Exercise instructions: Your job is to set down the stretch of entries that opens with the line containing "for (let k = 0; k < n;" and closes with the line containing "const d = b.clone().sub(a);". Keep both end lines, copy each exactly, and add nothing.

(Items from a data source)
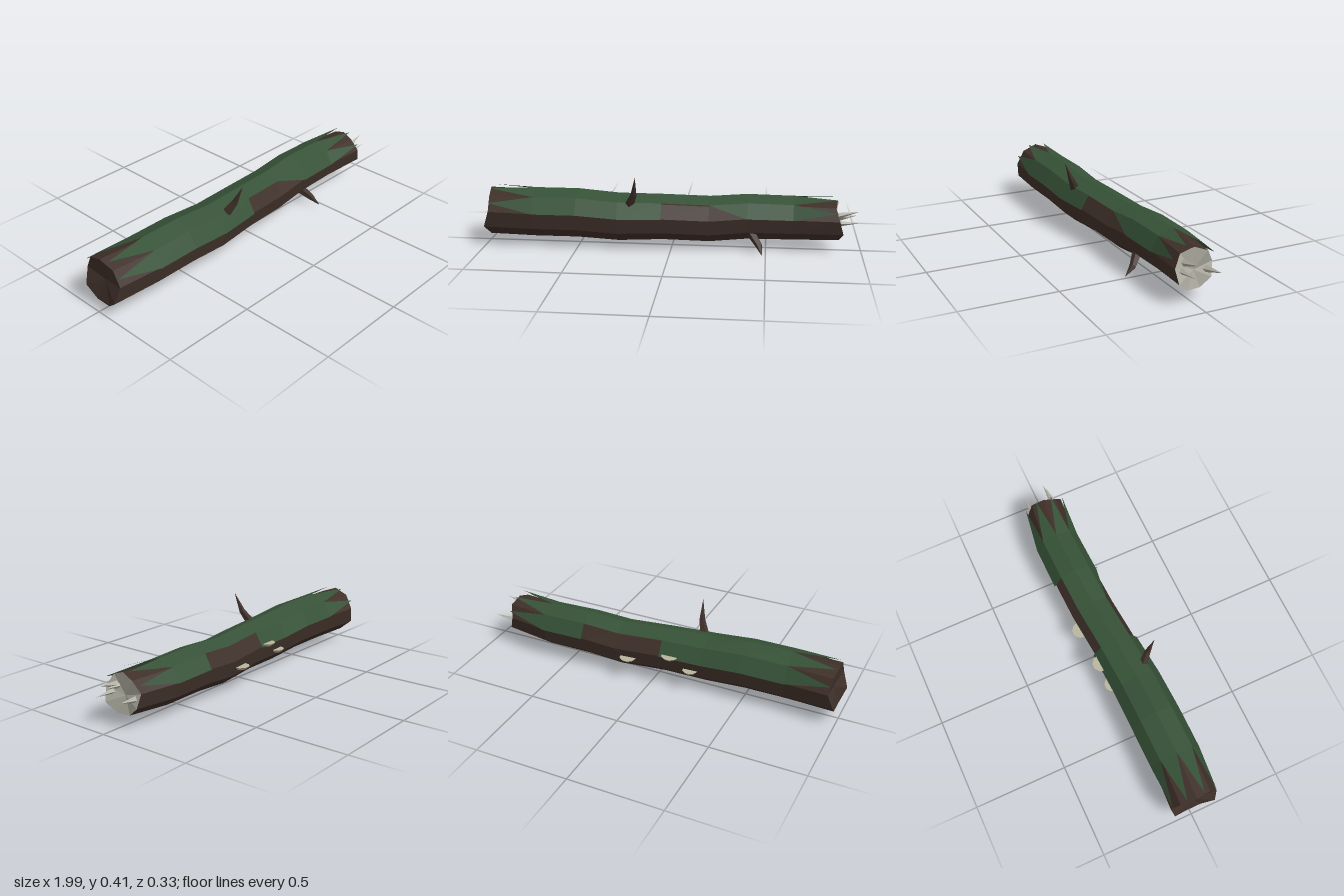
import * as THREE from 'three';

const mat = (color) => new THREE.MeshStandardMaterial({ color, flatShading: true, roughness: 0.9, side: THREE.DoubleSide });
const BARK = mat(0x3f3029), MOSS = mat(0x365237), WOOD = mat(0xb2b0a4), FUNGUS = mat(0xb8b59c);

const SIDES = 9;
// Trunk stations: x, centre y, centre z, radius
const RINGS = [
  [-0.97, 0.175, 0.015, 0.128], [-0.73, 0.172, 0.027, 0.127], [-0.5, 0.172, 0.025, 0.127],
  [-0.28, 0.156, 0.022, 0.124], [-0.05, 0.157, 0.005, 0.118], [0.2, 0.147, -0.015, 0.118],
  [0.4, 0.163, -0.025, 0.116], [0.64, 0.161, -0.03, 0.113], [0.87, 0.165, -0.008, 0.106],
];
const LAST = RINGS.length - 1;
// Ragged x offsets of the two ends, one per corner
const LEFT_RAG = [0, 0, -0.01, 0, 0.01, -0.02, -0.01, -0.01, -0.03];
const RIGHT_RAG = [0.01, -0.01, 0, 0.01, -0.01, 0.01, 0.0, 0.01, 0.03];

// Point on the trunk at station i, corner k (may be fractional), lifted outward
function onTrunk(i, k, lift = 0) {
  const [x, y, z, r] = RINGS[i];
  const a = THREE.MathUtils.degToRad(10 + 40 * k);
  const n = ((Math.round(k) % SIDES) + SIDES) % SIDES;
  const rag = lift ? 0 : i === 0 ? LEFT_RAG[n] : i === LAST ? RIGHT_RAG[n] : 0;
  return new THREE.Vector3(x + rag, y + Math.sin(a) * (r + lift), z + Math.cos(a) * (r + lift));
}

function triMesh(name, points, material) {
  const g = new THREE.BufferGeometry().setFromPoints(points);
  g.computeVertexNormals();
  const m = new THREE.Mesh(g, material);
  m.name = name;
  return m;
}

const quad = (a, b, c, d) => [a, b, c, a, c, d];

function bark() {
  const pts = [];
  for (let i = 0; i < LAST; i++)
    for (let k = 0; k < SIDES; k++)
      pts.push(...quad(onTrunk(i, k), onTrunk(i + 1, k), onTrunk(i + 1, k + 1), onTrunk(i, k + 1)));
  return triMesh('bark', pts, BARK);
}

function endCap(name, i, centre, material) {
  const pts = [];
  for (let k = 0; k < SIDES; k++) {
    const a = onTrunk(i, k), b = onTrunk(i, k + 1);
    pts.push(centre, ...(i === 0 ? [a, b] : [b, a]));
  }
  return triMesh(name, pts, material);
}

// Moss strips over the upper four facets, with pointed ends
function moss() {
  const lift = 0.011, pts = [];
  const p = (i, k) => onTrunk(i, k, lift);
  for (let k = 0; k < 4; k++) {
    const bare = k === 0 || k === 3;
    for (let i = 1; i < LAST - 1; i++) {
      if (bare && (i === 4 || i === 5)) continue;
      pts.push(...quad(p(i, k), p(i + 1, k), p(i + 1, k + 1), p(i, k + 1)));
    }
    pts.push(p(0, k + 0.5), p(1, k), p(1, k + 1));
    pts.push(p(LAST - 1, k), onTrunk(LAST, k + 0.5, 0.02), p(LAST - 1, k + 1));
  }
  pts.push(p(5, 1), p(6, 0), p(6, 1));
  return triMesh('moss', pts, MOSS);
}

// Bent tapering twig through three points
function twig(name, points, radii) {
  const [a, b, c] = points.map((q) => new THREE.Vector3(...q));
  const n = 5, pts = [];
  const axis = c.clone().sub(a).normalize();
  const u = new THREE.Vector3(1, 0, 0).cross(axis).normalize();
  const v = axis.clone().cross(u);
  const ring = (o, r, k) => o.clone().addScaledVector(u, r * Math.cos((k * 2 * Math.PI) / n)).addScaledVector(v, r * Math.sin((k * 2 * Math.PI) / n));
  for (let k = 0; k < n; k++) {
    const b0 = ring(b, radii[1], k), b1 = ring(b, radii[1], k + 1);
    pts.push(...quad(ring(a, radii[0], k), ring(a, radii[0], k + 1), b1, b0), b0, b1, c);
  }
  return triMesh(name, pts, BARK);
}

// Splinter of broken wood between two points
function splinter(from, to, radius) {
  const a = new THREE.Vector3(...from), b = new THREE.Vector3(...to);
  const d = b.clone().sub(a);
  const m = new THREE.Mesh(new THREE.ConeGeometry(radius, d.length(), 4), WOOD);
  m.position.copy(a).addScaledVector(d, 0.5);
  m.quaternion.setFromUnitVectors(new THREE.Vector3(0, 1, 0), d.normalize());
  m.name = 'splinter';
  return m;
}

export function createModel() {
  const log = new THREE.Group();
  log.name = 'mossyLog';
  log.add(
    bark(),
    endCap('cutEnd', 0, new THREE.Vector3(-0.955, 0.175, 0.015), BARK),
    endCap('brokenEnd', LAST, new THREE.Vector3(0.86, 0.155, -0.012), WOOD),
    moss(),
    twig('upperTwig', [[-0.225, 0.235, 0.085], [-0.19, 0.31, 0.125], [-0.177, 0.41, 0.166]], [0.027, 0.017]),
    twig('lowerTwig', [[0.42, 0.1, 0.04], [0.465, 0.042, 0.09], [0.483, 0.002, 0.142]], [0.026, 0.018]),
  );

  // Splinters on the broken end
  const splinters = new THREE.Group();
  splinters.name = 'splinters';
  splinters.add(
    splinter([0.86, 0.2, 0.043], [0.98, 0.225, 0.033], 0.018),
    splinter([0.86, 0.165, 0.06], [0.985, 0.168, 0.05], 0.017),
    splinter([0.86, 0.15, -0.075], [0.98, 0.168, -0.092], 0.018),
    splinter([0.86, 0.195, 0.03], [0.935, 0.196, 0.038], 0.014),
  );
  log.add(splinters);

  // Bracket fungi on the back
  for (const [x, y, z, r] of [[0.13, 0.12, -0.118, 0.047], [-0.11, 0.185, -0.105, 0.047], [-0.22, 0.12, -0.092, 0.042]]) {
    const f = new THREE.Mesh(new THREE.CylinderGeometry(r, r * 0.65, 0.016, 9), FUNGUS);
    f.position.set(x, y, z);
    f.name = 'bracketFungus';
    log.add(f);
  }
  return log;
}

Completed task:
  for (let k = 0; k < n; k++) {
    const b0 = ring(b, radii[1], k), b1 = ring(b, radii[1], k + 1);
    pts.push(...quad(ring(a, radii[0], k), ring(a, radii[0], k + 1), b1, b0), b0, b1, c);
  }
  return triMesh(name, pts, BARK);
}

// Splinter of broken wood between two points
function splinter(from, to, radius) {
  const a = new THREE.Vector3(...from), b = new THREE.Vector3(...to);
  const d = b.clone().sub(a);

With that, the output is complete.